New Year's Eve celebrations will be different this year than in previous years. Government anti-coronavirus measures are still in place, and so is the curfew which allows people to be out from their homes only until 9pm. Moreover, on some places it will be forbidden to use pyrotechnics.
Traditional New Year's Eve rituals will be significantly limited this year: concerts, toasts or the firing of fireworks in public. For example, in Stodolní Street, which is a popular place for New Year's Eve celebrations and fireworks in Ostrava, traditionally open pubs and clubs will by replaced only by a few take-away windows this year. In addition, as elsewhere in the Czech Republic, they will close at nine o'clock in the evening. Some cities have set places where firecrackers are not allowed to fire. For example, in Prague, the ban includes the historic center, nature parks, islands, waterfront or the vicinity of the zoo. Fines for violation of these rules my be up to ten thousand crowns. Compliance with the rules will be monitored by reinforced police patrols.

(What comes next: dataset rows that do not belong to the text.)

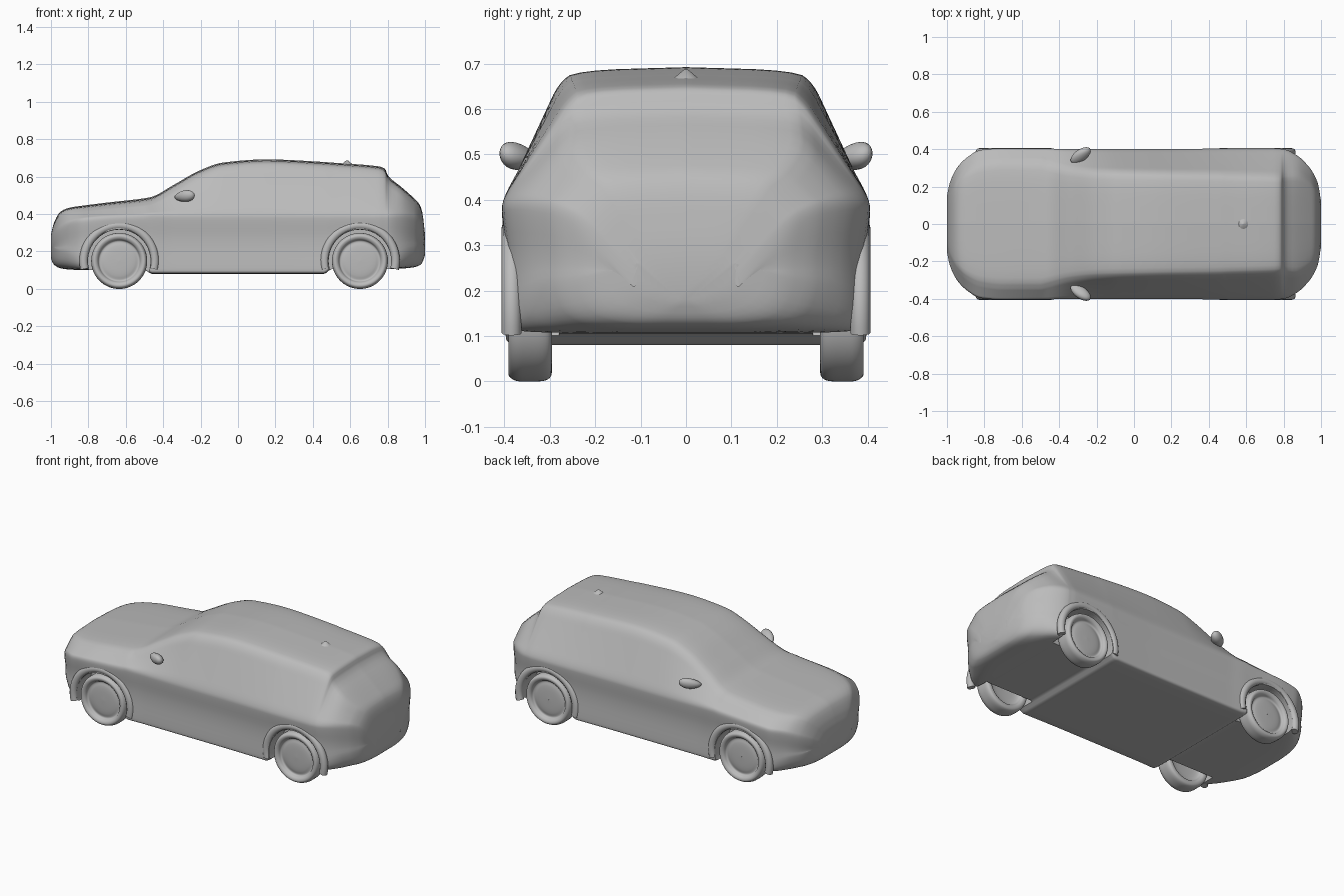
import bpy, bmesh, math
from mathutils import Vector, Matrix

default = bpy.data.objects.get("Cube")
if default:
    bpy.data.objects.remove(default, do_unlink=True)

GREY = (0.5, 0.5, 0.5, 1)
paint = bpy.data.materials.new("plain grey")
paint.use_nodes = True
paint.diffuse_color = GREY
paint.node_tree.nodes["Principled BSDF"].inputs["Base Color"].default_value = GREY


def add_object(name, bm, angle=50):
    bmesh.ops.recalc_face_normals(bm, faces=bm.faces)
    mesh = bpy.data.meshes.new(name)
    bm.to_mesh(mesh)
    bm.free()
    mesh.materials.append(paint)
    obj = bpy.data.objects.new(name, mesh)
    bpy.context.collection.objects.link(obj)
    shade(obj, angle)
    return obj


def shade(obj, angle):
    bpy.ops.object.select_all(action="DESELECT")
    obj.select_set(True)
    bpy.context.view_layer.objects.active = obj
    bpy.ops.object.shade_smooth_by_angle(angle=math.radians(angle))


def skin(bm, rings, closed=False, caps=True):
    """Bridge equal rings of points with quads."""
    rows = [[bm.verts.new(p) for p in ring] for ring in rings]
    pairs = list(zip(rows, rows[1:])) + ([(rows[-1], rows[0])] if closed else [])
    for a, b in pairs:
        for i in range(len(a)):
            j = (i + 1) % len(a)
            bm.faces.new((a[i], a[j], b[j], b[i]))
    if caps:
        bm.faces.new(rows[0])
        bm.faces.new(rows[-1])


def smooth_path(pts, times=2):
    """Round the corners of an open path, keeping its ends."""
    for _ in range(times):
        out = [pts[0]]
        for a, b in zip(pts, pts[1:]):
            out += [a.lerp(b, 0.25), a.lerp(b, 0.75)]
        pts = out + [pts[-1]]
    return pts


def slopes(xs, ys):
    d = [(ys[i + 1] - ys[i]) / (xs[i + 1] - xs[i]) for i in range(len(xs) - 1)]
    inner = [2 * a * b / (a + b) if a * b > 0 else 0 for a, b in zip(d, d[1:])]
    return [d[0]] + inner + [d[-1]]


# Body stations: x, half width, underside, shoulder height, top, top half width
STATIONS = [
    (-1.0, .15, .16, .25, .29, .11), (-.985, .22, .13, .29, .35, .17),
    (-.95, .295, .11, .33, .412, .24), (-.9, .35, .103, .36, .434, .29),
    (-.82, .396, .1, .375, .446, .33), (-.7, .405, .1, .385, .461, .345),
    (-.5, .403, .1, .395, .484, .345), (-.46, .403, .08, .4, .492, .335),
    (-.35, .4, .08, .4, .552, .305), (-.2, .4, .08, .4, .635, .288),
    (-.08, .4, .08, .4, .675, .285), (.15, .4, .08, .4, .692, .28),
    (.46, .404, .08, .4, .678, .275), (.5, .405, .105, .4, .675, .273),
    (.75, .405, .105, .4, .655, .265), (.785, .402, .105, .4, .643, .262),
    (.802, .4, .106, .4, .605, .268), (.87, .368, .108, .4, .547, .275),
    (.94, .3, .115, .39, .485, .24), (.97, .25, .125, .37, .452, .2),
    (.985, .21, .14, .34, .41, .17), (1.0, .12, .18, .24, .29, .09),
]
keys = list(zip(*STATIONS))
grads = [slopes(keys[0], col) for col in keys[1:]]


def body_section(x, w, zb, belt, zt, wr):
    r = .025 + .5 * max(0, min(abs(x) - .78, .14))
    shoulder = Vector((w, belt))
    edge = Vector((wr, zt - min(.035, .4 * (zt - belt))))
    half = smooth_path([
        Vector((0, zb)), Vector((w - 1.2 * r, zb)),
        Vector((w - .35 * r, zb + .25 * r)), Vector((w - .006, zb + r)),
        Vector((w - .014, zb + .55 * (belt - zb))), Vector((w, belt - .035)),
        shoulder, shoulder.lerp(edge, .3), shoulder.lerp(edge, .75), edge,
        Vector((wr * .86, zt - .2 * (zt - edge.y))), Vector((0, zt))])
    ring = [(x, p.x, p.y) for p in half]
    return ring + [(x, -p.x, p.y) for p in reversed(half[1:-1])]


rings = []
for i in range(len(STATIONS) - 1):
    x0, x1 = keys[0][i], keys[0][i + 1]
    h = x1 - x0
    steps = max(3, int(h / .02))
    for k in range(steps + (i == len(STATIONS) - 2)):
        t = k / steps
        vals = [(2*t**3 - 3*t*t + 1) * c[i] + (3*t*t - 2*t**3) * c[i + 1]
                + h * ((t**3 - 2*t*t + t) * g[i] + (t**3 - t*t) * g[i + 1])
                for c, g in zip(keys[1:], grads)]
        rings.append(body_section(x0 + h * t, *vals))
bm = bmesh.new()
skin(bm, rings)
body = add_object("body_shell", bm)

# Wheel wells cut out of the body
HUB_Z = .149
WHEELS = [(end, side, x, s) for end, x in (("nose", -.635), ("tail", .652))
          for side, s in (("near", -1), ("far", 1))]
cutters = []
for end, side, x, s in WHEELS:
    bm = bmesh.new()
    bmesh.ops.create_cone(bm, cap_ends=True, segments=64, radius1=.168, radius2=.168,
                          depth=.24, matrix=Matrix.Translation((x, s * .4, HUB_Z))
                          @ Matrix.Rotation(math.pi / 2, 4, "X"))
    cutter = add_object("well_cutter", bm)
    cutter.hide_render = True
    cutters.append(cutter)
    cut = body.modifiers.new("wheel_well", "BOOLEAN")
    cut.operation = "DIFFERENCE"
    cut.solver = "EXACT"
    cut.object = cutter
bpy.context.view_layer.update()
body.data = bpy.data.meshes.new_from_object(
    body.evaluated_get(bpy.context.evaluated_depsgraph_get()))
body.modifiers.clear()
for cutter in cutters:
    bpy.data.objects.remove(cutter, do_unlink=True)
shade(body, 40)

# Wheels: one turned profile of radius and sideways distance
TYRE = smooth_path([Vector(p) for p in (
    (.001, .376), (.08, .374), (.108, .364), (.115, .386), (.136, .394), (.149, .376),
    (.15, .35), (.149, .31), (.138, .295), (.113, .296), (.1, .325), (.001, .33))])
for end, side, x, s in WHEELS:
    bm = bmesh.new()
    skin(bm, [[(x + p.x * math.cos(a), s * p.y, HUB_Z + p.x * math.sin(a)) for p in TYRE]
              for a in (k * math.tau / 64 for k in range(64))], closed=True, caps=False)
    add_object(f"{end}_wheel_{side}", bm)

    # Flared lip around each wheel arch
    bm = bmesh.new()
    lip = []
    for k in range(41):
        a = math.radians(-13 + 206 * k / 40)
        ring = []
        for j in range(12):
            b = j * math.tau / 12
            rad = .19 + .023 * math.cos(b)
            ring.append((x + rad * math.cos(a), s * (.384 + .022 * math.sin(b)),
                         HUB_Z + rad * math.sin(a)))
        lip.append(ring)
    skin(bm, lip)
    add_object(f"{end}_arch_lip_{side}", bm)

# Door mirrors: swept pods that thin towards the door
for side, s in (("near", -1), ("far", 1)):
    bm = bmesh.new()
    bmesh.ops.create_uvsphere(bm, u_segments=24, v_segments=14, radius=1)
    for v in bm.verts:
        reach = .5 + .5 * v.co.y
        v.co = (-.285 + .045 * v.co.x + .03 * v.co.y,
                s * (.367 + .044 * v.co.y),
                .487 + .015 * reach + v.co.z * (.02 + .018 * reach))
    add_object(f"door_mirror_{side}", bm)

# Small roof aerial
bm = bmesh.new()
bmesh.ops.create_cone(bm, cap_ends=True, segments=24, radius1=.035, radius2=.004,
                      depth=.026, matrix=Matrix.Translation((.583, 0, .674)))
add_object("roof_aerial", bm)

On the contrary, in Karlovy Vary during the New Year's Eve, the use of pyrotechnics is not prohibited. If residents manage to buy fireworks, they can set them off by nine o'clock in the evening anywhere in the city. However, firefighters fear that people will use balconies or gardens to fire their pyrotechnics at midnight due to a curfew after nine in the evening. To use firecrackers in living areas is generally prohibited.